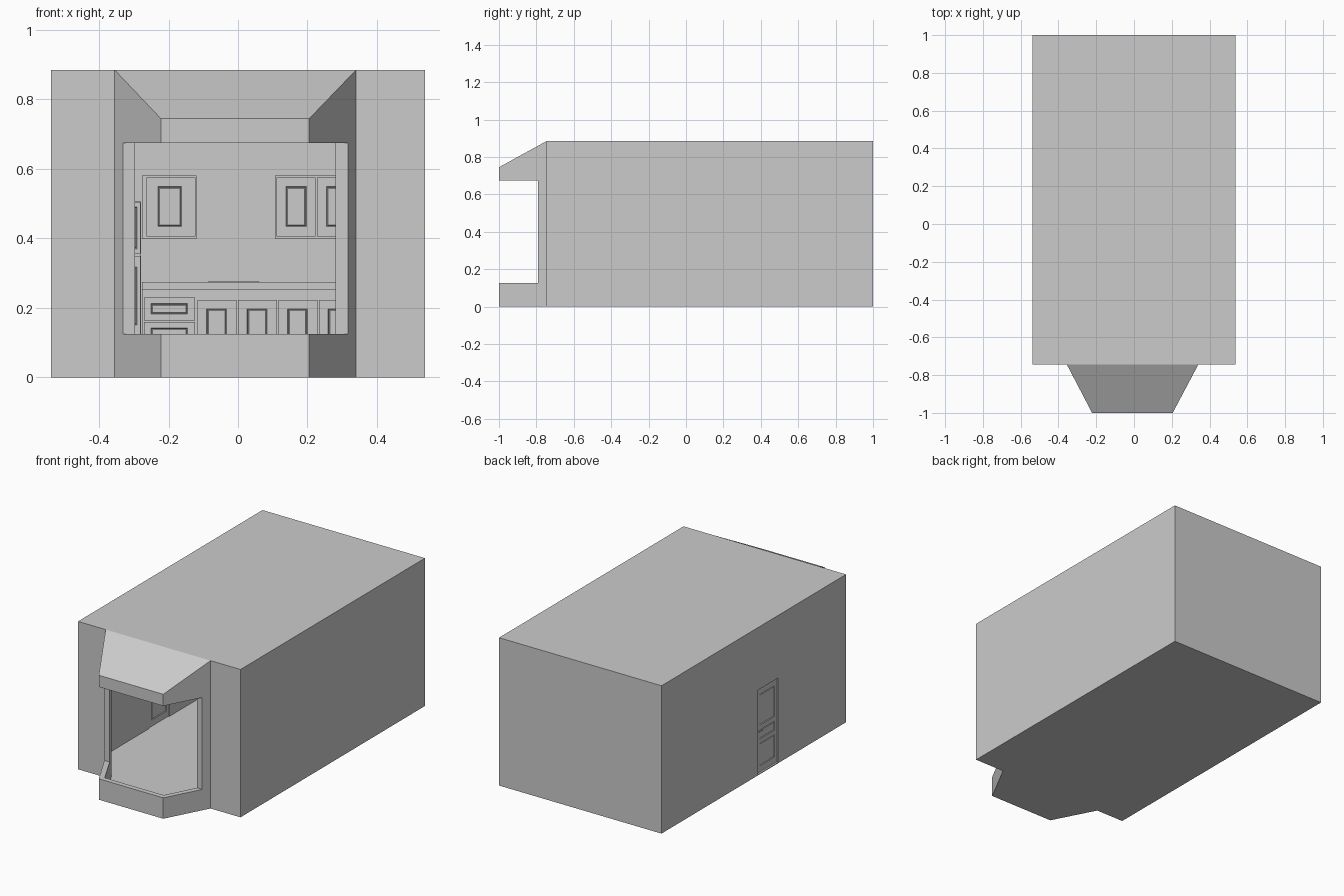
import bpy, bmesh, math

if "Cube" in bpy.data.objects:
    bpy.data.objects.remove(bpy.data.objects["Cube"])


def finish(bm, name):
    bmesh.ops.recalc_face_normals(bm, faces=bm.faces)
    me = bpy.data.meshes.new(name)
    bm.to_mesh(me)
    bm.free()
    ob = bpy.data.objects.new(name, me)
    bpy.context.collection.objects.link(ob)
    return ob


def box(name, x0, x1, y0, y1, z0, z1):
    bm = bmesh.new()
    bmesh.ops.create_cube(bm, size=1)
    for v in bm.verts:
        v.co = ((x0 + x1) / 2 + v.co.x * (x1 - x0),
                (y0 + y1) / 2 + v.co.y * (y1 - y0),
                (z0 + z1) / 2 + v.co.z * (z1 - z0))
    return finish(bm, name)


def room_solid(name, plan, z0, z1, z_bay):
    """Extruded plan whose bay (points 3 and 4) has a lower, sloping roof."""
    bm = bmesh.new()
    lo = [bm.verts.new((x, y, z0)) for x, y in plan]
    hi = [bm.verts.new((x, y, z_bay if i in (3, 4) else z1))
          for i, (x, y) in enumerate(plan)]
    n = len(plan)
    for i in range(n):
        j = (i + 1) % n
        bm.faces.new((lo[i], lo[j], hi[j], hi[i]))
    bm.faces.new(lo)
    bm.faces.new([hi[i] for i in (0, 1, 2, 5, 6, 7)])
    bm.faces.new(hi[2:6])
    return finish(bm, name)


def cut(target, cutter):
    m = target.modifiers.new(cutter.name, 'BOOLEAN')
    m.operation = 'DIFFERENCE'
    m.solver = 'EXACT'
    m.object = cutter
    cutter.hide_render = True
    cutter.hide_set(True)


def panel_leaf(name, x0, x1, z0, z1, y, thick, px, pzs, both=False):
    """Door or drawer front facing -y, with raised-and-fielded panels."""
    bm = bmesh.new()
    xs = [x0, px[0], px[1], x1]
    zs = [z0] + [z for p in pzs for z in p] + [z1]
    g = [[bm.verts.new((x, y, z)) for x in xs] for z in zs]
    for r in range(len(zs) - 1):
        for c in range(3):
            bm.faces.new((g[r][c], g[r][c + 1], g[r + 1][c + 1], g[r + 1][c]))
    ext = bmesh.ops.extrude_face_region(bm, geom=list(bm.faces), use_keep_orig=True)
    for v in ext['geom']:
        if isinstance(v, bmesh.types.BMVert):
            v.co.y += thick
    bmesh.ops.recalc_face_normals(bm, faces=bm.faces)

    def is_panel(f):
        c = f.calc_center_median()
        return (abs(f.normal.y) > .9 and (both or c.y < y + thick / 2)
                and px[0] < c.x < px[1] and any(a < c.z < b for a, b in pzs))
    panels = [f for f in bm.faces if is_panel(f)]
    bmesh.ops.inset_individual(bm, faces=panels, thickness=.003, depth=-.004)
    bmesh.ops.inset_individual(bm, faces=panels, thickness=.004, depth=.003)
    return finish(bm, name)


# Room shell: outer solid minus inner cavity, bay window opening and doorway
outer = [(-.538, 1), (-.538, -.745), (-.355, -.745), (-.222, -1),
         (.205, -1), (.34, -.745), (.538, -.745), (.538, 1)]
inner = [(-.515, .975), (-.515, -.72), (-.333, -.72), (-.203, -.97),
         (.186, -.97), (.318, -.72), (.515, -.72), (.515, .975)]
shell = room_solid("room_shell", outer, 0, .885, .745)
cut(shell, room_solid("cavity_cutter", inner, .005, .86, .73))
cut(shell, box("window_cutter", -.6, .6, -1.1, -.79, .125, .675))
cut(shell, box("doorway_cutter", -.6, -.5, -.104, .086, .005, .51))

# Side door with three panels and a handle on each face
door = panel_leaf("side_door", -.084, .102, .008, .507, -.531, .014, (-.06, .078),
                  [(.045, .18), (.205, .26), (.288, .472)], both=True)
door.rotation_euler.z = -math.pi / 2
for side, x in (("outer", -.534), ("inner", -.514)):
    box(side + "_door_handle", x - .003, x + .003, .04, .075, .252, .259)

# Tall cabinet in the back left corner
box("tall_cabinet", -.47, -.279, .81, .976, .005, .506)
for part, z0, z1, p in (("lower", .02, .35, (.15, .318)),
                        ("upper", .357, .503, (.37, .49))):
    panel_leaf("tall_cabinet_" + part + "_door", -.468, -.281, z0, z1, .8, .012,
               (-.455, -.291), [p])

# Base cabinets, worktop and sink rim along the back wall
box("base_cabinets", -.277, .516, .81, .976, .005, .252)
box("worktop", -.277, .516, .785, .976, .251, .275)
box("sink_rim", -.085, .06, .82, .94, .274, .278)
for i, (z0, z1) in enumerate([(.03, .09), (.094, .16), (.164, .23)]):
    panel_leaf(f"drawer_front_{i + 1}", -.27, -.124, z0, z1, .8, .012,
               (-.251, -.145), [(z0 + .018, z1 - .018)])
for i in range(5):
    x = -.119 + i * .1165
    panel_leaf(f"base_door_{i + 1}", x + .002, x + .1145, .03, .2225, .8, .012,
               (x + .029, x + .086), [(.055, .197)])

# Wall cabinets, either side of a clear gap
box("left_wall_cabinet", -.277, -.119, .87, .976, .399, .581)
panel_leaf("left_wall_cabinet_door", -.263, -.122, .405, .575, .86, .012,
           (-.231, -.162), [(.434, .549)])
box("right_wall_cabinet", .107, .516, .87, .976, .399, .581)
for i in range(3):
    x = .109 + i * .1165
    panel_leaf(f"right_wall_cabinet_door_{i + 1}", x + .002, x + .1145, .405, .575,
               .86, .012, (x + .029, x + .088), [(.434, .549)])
++++++++
• **INSTRUCTIONS FOR THE TASK**
Repeat the material above word for word and skip every image in it.

• **RESULT FOR THIS EXERCISE**
import bpy, bmesh, math

if "Cube" in bpy.data.objects:
    bpy.data.objects.remove(bpy.data.objects["Cube"])


def finish(bm, name):
    bmesh.ops.recalc_face_normals(bm, faces=bm.faces)
    me = bpy.data.meshes.new(name)
    bm.to_mesh(me)
    bm.free()
    ob = bpy.data.objects.new(name, me)
    bpy.context.collection.objects.link(ob)
    return ob


def box(name, x0, x1, y0, y1, z0, z1):
    bm = bmesh.new()
    bmesh.ops.create_cube(bm, size=1)
    for v in bm.verts:
        v.co = ((x0 + x1) / 2 + v.co.x * (x1 - x0),
                (y0 + y1) / 2 + v.co.y * (y1 - y0),
                (z0 + z1) / 2 + v.co.z * (z1 - z0))
    return finish(bm, name)


def room_solid(name, plan, z0, z1, z_bay):
    """Extruded plan whose bay (points 3 and 4) has a lower, sloping roof."""
    bm = bmesh.new()
    lo = [bm.verts.new((x, y, z0)) for x, y in plan]
    hi = [bm.verts.new((x, y, z_bay if i in (3, 4) else z1))
          for i, (x, y) in enumerate(plan)]
    n = len(plan)
    for i in range(n):
        j = (i + 1) % n
        bm.faces.new((lo[i], lo[j], hi[j], hi[i]))
    bm.faces.new(lo)
    bm.faces.new([hi[i] for i in (0, 1, 2, 5, 6, 7)])
    bm.faces.new(hi[2:6])
    return finish(bm, name)


def cut(target, cutter):
    m = target.modifiers.new(cutter.name, 'BOOLEAN')
    m.operation = 'DIFFERENCE'
    m.solver = 'EXACT'
    m.object = cutter
    cutter.hide_render = True
    cutter.hide_set(True)


def panel_leaf(name, x0, x1, z0, z1, y, thick, px, pzs, both=False):
    """Door or drawer front facing -y, with raised-and-fielded panels."""
    bm = bmesh.new()
    xs = [x0, px[0], px[1], x1]
    zs = [z0] + [z for p in pzs for z in p] + [z1]
    g = [[bm.verts.new((x, y, z)) for x in xs] for z in zs]
    for r in range(len(zs) - 1):
        for c in range(3):
            bm.faces.new((g[r][c], g[r][c + 1], g[r + 1][c + 1], g[r + 1][c]))
    ext = bmesh.ops.extrude_face_region(bm, geom=list(bm.faces), use_keep_orig=True)
    for v in ext['geom']:
        if isinstance(v, bmesh.types.BMVert):
            v.co.y += thick
    bmesh.ops.recalc_face_normals(bm, faces=bm.faces)

    def is_panel(f):
        c = f.calc_center_median()
        return (abs(f.normal.y) > .9 and (both or c.y < y + thick / 2)
                and px[0] < c.x < px[1] and any(a < c.z < b for a, b in pzs))
    panels = [f for f in bm.faces if is_panel(f)]
    bmesh.ops.inset_individual(bm, faces=panels, thickness=.003, depth=-.004)
    bmesh.ops.inset_individual(bm, faces=panels, thickness=.004, depth=.003)
    return finish(bm, name)


# Room shell: outer solid minus inner cavity, bay window opening and doorway
outer = [(-.538, 1), (-.538, -.745), (-.355, -.745), (-.222, -1),
         (.205, -1), (.34, -.745), (.538, -.745), (.538, 1)]
inner = [(-.515, .975), (-.515, -.72), (-.333, -.72), (-.203, -.97),
         (.186, -.97), (.318, -.72), (.515, -.72), (.515, .975)]
shell = room_solid("room_shell", outer, 0, .885, .745)
cut(shell, room_solid("cavity_cutter", inner, .005, .86, .73))
cut(shell, box("window_cutter", -.6, .6, -1.1, -.79, .125, .675))
cut(shell, box("doorway_cutter", -.6, -.5, -.104, .086, .005, .51))

# Side door with three panels and a handle on each face
door = panel_leaf("side_door", -.084, .102, .008, .507, -.531, .014, (-.06, .078),
                  [(.045, .18), (.205, .26), (.288, .472)], both=True)
door.rotation_euler.z = -math.pi / 2
for side, x in (("outer", -.534), ("inner", -.514)):
    box(side + "_door_handle", x - .003, x + .003, .04, .075, .252, .259)

# Tall cabinet in the back left corner
box("tall_cabinet", -.47, -.279, .81, .976, .005, .506)
for part, z0, z1, p in (("lower", .02, .35, (.15, .318)),
                        ("upper", .357, .503, (.37, .49))):
    panel_leaf("tall_cabinet_" + part + "_door", -.468, -.281, z0, z1, .8, .012,
               (-.455, -.291), [p])

# Base cabinets, worktop and sink rim along the back wall
box("base_cabinets", -.277, .516, .81, .976, .005, .252)
box("worktop", -.277, .516, .785, .976, .251, .275)
box("sink_rim", -.085, .06, .82, .94, .274, .278)
for i, (z0, z1) in enumerate([(.03, .09), (.094, .16), (.164, .23)]):
    panel_leaf(f"drawer_front_{i + 1}", -.27, -.124, z0, z1, .8, .012,
               (-.251, -.145), [(z0 + .018, z1 - .018)])
for i in range(5):
    x = -.119 + i * .1165
    panel_leaf(f"base_door_{i + 1}", x + .002, x + .1145, .03, .2225, .8, .012,
               (x + .029, x + .086), [(.055, .197)])

# Wall cabinets, either side of a clear gap
box("left_wall_cabinet", -.277, -.119, .87, .976, .399, .581)
panel_leaf("left_wall_cabinet_door", -.263, -.122, .405, .575, .86, .012,
           (-.231, -.162), [(.434, .549)])
box("right_wall_cabinet", .107, .516, .87, .976, .399, .581)
for i in range(3):
    x = .109 + i * .1165
    panel_leaf(f"right_wall_cabinet_door_{i + 1}", x + .002, x + .1145, .405, .575,
               .86, .012, (x + .029, x + .088), [(.434, .549)])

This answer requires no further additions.